(Data shown Opens)
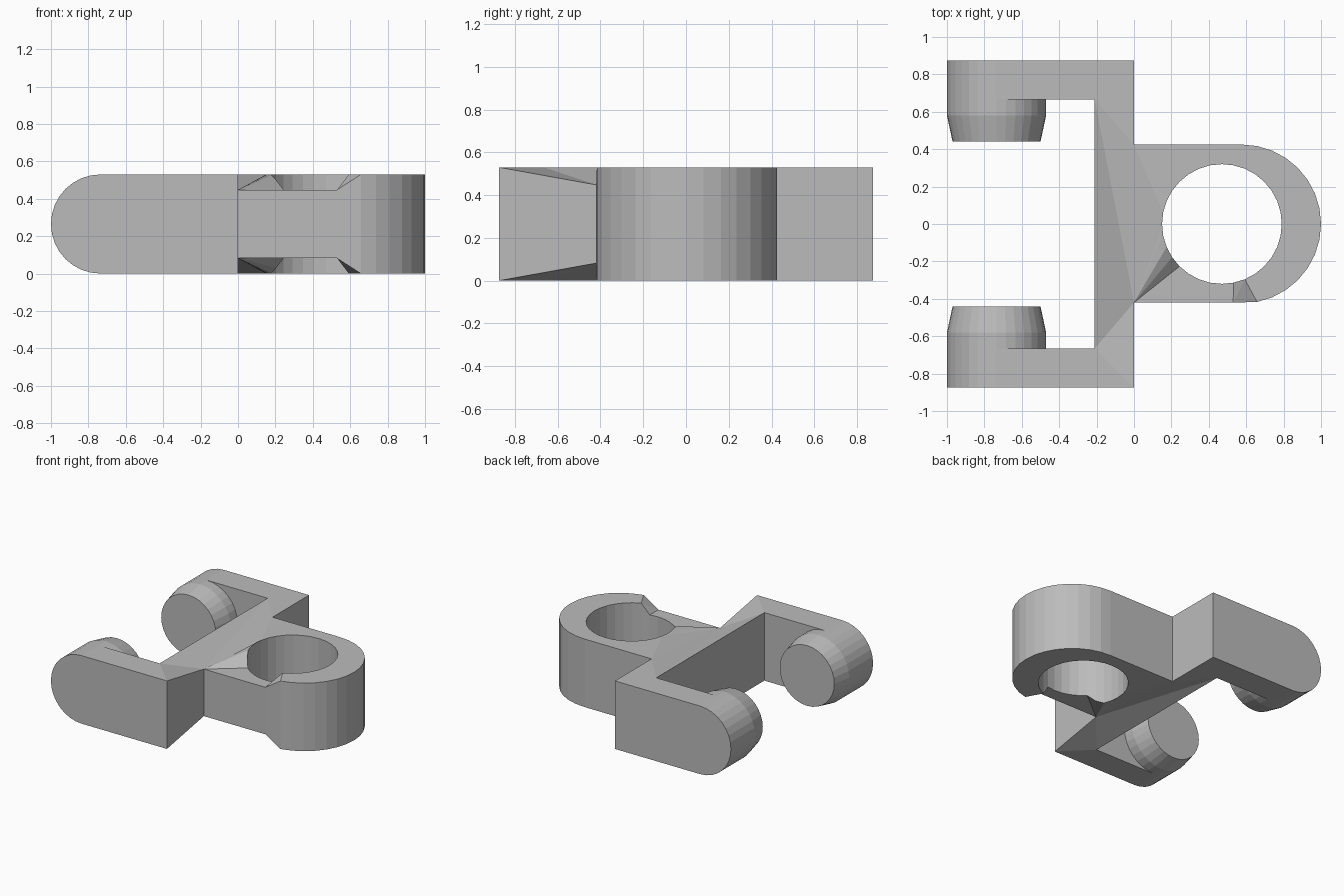
import bpy, bmesh, math

if "Cube" in bpy.data.objects:
    bpy.data.objects.remove(bpy.data.objects["Cube"])

H, R = 0.265, 0.265            # half height, arm end radius
PIN_X = -0.735
grey = bpy.data.materials.new("plain_grey")
grey.diffuse_color = (0.5, 0.5, 0.5, 1)
grey.use_nodes = True
grey.node_tree.nodes["Principled BSDF"].inputs["Base Color"].default_value = grey.diffuse_color


def finish(bm, name):
    bmesh.ops.remove_doubles(bm, verts=bm.verts, dist=0.0005)
    bmesh.ops.recalc_face_normals(bm, faces=bm.faces)
    me = bpy.data.meshes.new(name)
    bm.to_mesh(me)
    bm.free()
    me.materials.append(grey)
    ob = bpy.data.objects.new(name, me)
    bpy.context.collection.objects.link(ob)
    return ob


bm = bmesh.new()


def face(pts):
    return bm.faces.new([bm.verts.new(p) for p in pts])


def caps(pts):
    # same face on the top and, mirrored, on the bottom
    for s in (1, -1):
        face([(x, y, H + s * h) for x, y, h in pts])


def walls(pts):
    # vertical walls along a line of (x, y, half height)
    for (x, y, h), (u, v, k) in zip(pts, pts[1:]):
        face([(x, y, H - h), (u, v, H - k), (u, v, H + k), (x, y, H + h)])


# key corners of the link: full height, and the lowered side
low = 0.183
A, A2, B = (-0.21, -0.665, H), (-0.21, -0.875, H), (0, -0.875, H)
D, D2, C = (-0.21, 0.665, H), (-0.21, 0.875, H), (0, 0.875, H)
E, P, Q = (0, 0.425, H), (0, -0.42, low), (0.53, -0.42, low)


def hole(k):
    # k counts 1/32 turns from +x, lowered between -12 and -7
    a = k * math.pi / 16
    h = low if -12 <= k <= -7 else 0.235 if k == -13 else H
    return (0.47 + 0.32 * math.cos(a), 0.32 * math.sin(a), h)


outer = [(0.575 + 0.425 * math.cos(k * math.pi / 16),
          0.425 * math.sin(k * math.pi / 16), H) for k in range(8, -8, -1)]

# crossbar faces
caps([A, A2, B])
caps([D, D2, C])
caps([A, B, P])
caps([A, P, D])
caps([D, P, E])
caps([D, E, C])
# web between crossbar and ring
caps([P, E, hole(-17)])
for k in range(-17, -12):
    caps([P, hole(k), hole(k + 1)])
# lowered flat and the step up to the ring
caps([P, Q] + [hole(k) for k in range(-7, -13, -1)])
caps([Q, outer[-1], hole(-6)])
caps([Q, hole(-6), hole(-7)])
# ring
caps([E] + outer + [hole(k) for k in range(-6, 16)])
# side walls
walls([A2, B, P, Q] + outer[::-1] + [E, C, D2])
walls([A, D])
walls([hole(k) for k in range(-16, 17)])

# arms with rounded ends
prof = [(-0.21, 2 * H)] + [(PIN_X + R * math.cos(a), H + R * math.sin(a)) for a in
        [math.pi / 2 + i * math.pi / 16 for i in range(17)]] + [(-0.21, 0)]
for s in (1, -1):
    for y in (0.665, 0.875):
        face([(x, s * y, z) for x, z in prof])
    for (x, z), (u, w) in zip(prof, prof[1:]):
        face([(x, s * 0.665, z), (u, s * 0.665, w), (u, s * 0.875, w), (x, s * 0.875, z)])
finish(bm, "forked_link")

# tapered pins facing each other
for s, name in ((1, "back_pin"), (-1, "front_pin")):
    bm = bmesh.new()
    rings = [[bm.verts.new((PIN_X + r * math.cos(i * math.pi / 16), s * y,
                            H + r * math.sin(i * math.pi / 16))) for i in range(32)]
             for r, y in ((R, 0.665), (R, 0.58), (0.235, 0.44))]
    for a, b in zip(rings, rings[1:]):
        for i in range(32):
            j = (i + 1) % 32
            bm.faces.new((a[i], a[j], b[j], b[i]))
    bm.faces.new(rings[-1])
    bm.faces.new(rings[0])
    finish(bm, name)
(Data shown Closes)
▸ **Exercise goal**
Please retype the data exactly. The pictures do not go in.

▸ **Task result**
import bpy, bmesh, math

if "Cube" in bpy.data.objects:
    bpy.data.objects.remove(bpy.data.objects["Cube"])

H, R = 0.265, 0.265            # half height, arm end radius
PIN_X = -0.735
grey = bpy.data.materials.new("plain_grey")
grey.diffuse_color = (0.5, 0.5, 0.5, 1)
grey.use_nodes = True
grey.node_tree.nodes["Principled BSDF"].inputs["Base Color"].default_value = grey.diffuse_color


def finish(bm, name):
    bmesh.ops.remove_doubles(bm, verts=bm.verts, dist=0.0005)
    bmesh.ops.recalc_face_normals(bm, faces=bm.faces)
    me = bpy.data.meshes.new(name)
    bm.to_mesh(me)
    bm.free()
    me.materials.append(grey)
    ob = bpy.data.objects.new(name, me)
    bpy.context.collection.objects.link(ob)
    return ob


bm = bmesh.new()


def face(pts):
    return bm.faces.new([bm.verts.new(p) for p in pts])


def caps(pts):
    # same face on the top and, mirrored, on the bottom
    for s in (1, -1):
        face([(x, y, H + s * h) for x, y, h in pts])


def walls(pts):
    # vertical walls along a line of (x, y, half height)
    for (x, y, h), (u, v, k) in zip(pts, pts[1:]):
        face([(x, y, H - h), (u, v, H - k), (u, v, H + k), (x, y, H + h)])


# key corners of the link: full height, and the lowered side
low = 0.183
A, A2, B = (-0.21, -0.665, H), (-0.21, -0.875, H), (0, -0.875, H)
D, D2, C = (-0.21, 0.665, H), (-0.21, 0.875, H), (0, 0.875, H)
E, P, Q = (0, 0.425, H), (0, -0.42, low), (0.53, -0.42, low)


def hole(k):
    # k counts 1/32 turns from +x, lowered between -12 and -7
    a = k * math.pi / 16
    h = low if -12 <= k <= -7 else 0.235 if k == -13 else H
    return (0.47 + 0.32 * math.cos(a), 0.32 * math.sin(a), h)


outer = [(0.575 + 0.425 * math.cos(k * math.pi / 16),
          0.425 * math.sin(k * math.pi / 16), H) for k in range(8, -8, -1)]

# crossbar faces
caps([A, A2, B])
caps([D, D2, C])
caps([A, B, P])
caps([A, P, D])
caps([D, P, E])
caps([D, E, C])
# web between crossbar and ring
caps([P, E, hole(-17)])
for k in range(-17, -12):
    caps([P, hole(k), hole(k + 1)])
# lowered flat and the step up to the ring
caps([P, Q] + [hole(k) for k in range(-7, -13, -1)])
caps([Q, outer[-1], hole(-6)])
caps([Q, hole(-6), hole(-7)])
# ring
caps([E] + outer + [hole(k) for k in range(-6, 16)])
# side walls
walls([A2, B, P, Q] + outer[::-1] + [E, C, D2])
walls([A, D])
walls([hole(k) for k in range(-16, 17)])

# arms with rounded ends
prof = [(-0.21, 2 * H)] + [(PIN_X + R * math.cos(a), H + R * math.sin(a)) for a in
        [math.pi / 2 + i * math.pi / 16 for i in range(17)]] + [(-0.21, 0)]
for s in (1, -1):
    for y in (0.665, 0.875):
        face([(x, s * y, z) for x, z in prof])
    for (x, z), (u, w) in zip(prof, prof[1:]):
        face([(x, s * 0.665, z), (u, s * 0.665, w), (u, s * 0.875, w), (x, s * 0.875, z)])
finish(bm, "forked_link")

# tapered pins facing each other
for s, name in ((1, "back_pin"), (-1, "front_pin")):
    bm = bmesh.new()
    rings = [[bm.verts.new((PIN_X + r * math.cos(i * math.pi / 16), s * y,
                            H + r * math.sin(i * math.pi / 16))) for i in range(32)]
             for r, y in ((R, 0.665), (R, 0.58), (0.235, 0.44))]
    for a, b in zip(rings, rings[1:]):
        for i in range(32):
            j = (i + 1) % 32
            bm.faces.new((a[i], a[j], b[j], b[i]))
    bm.faces.new(rings[-1])
    bm.faces.new(rings[0])
    finish(bm, name)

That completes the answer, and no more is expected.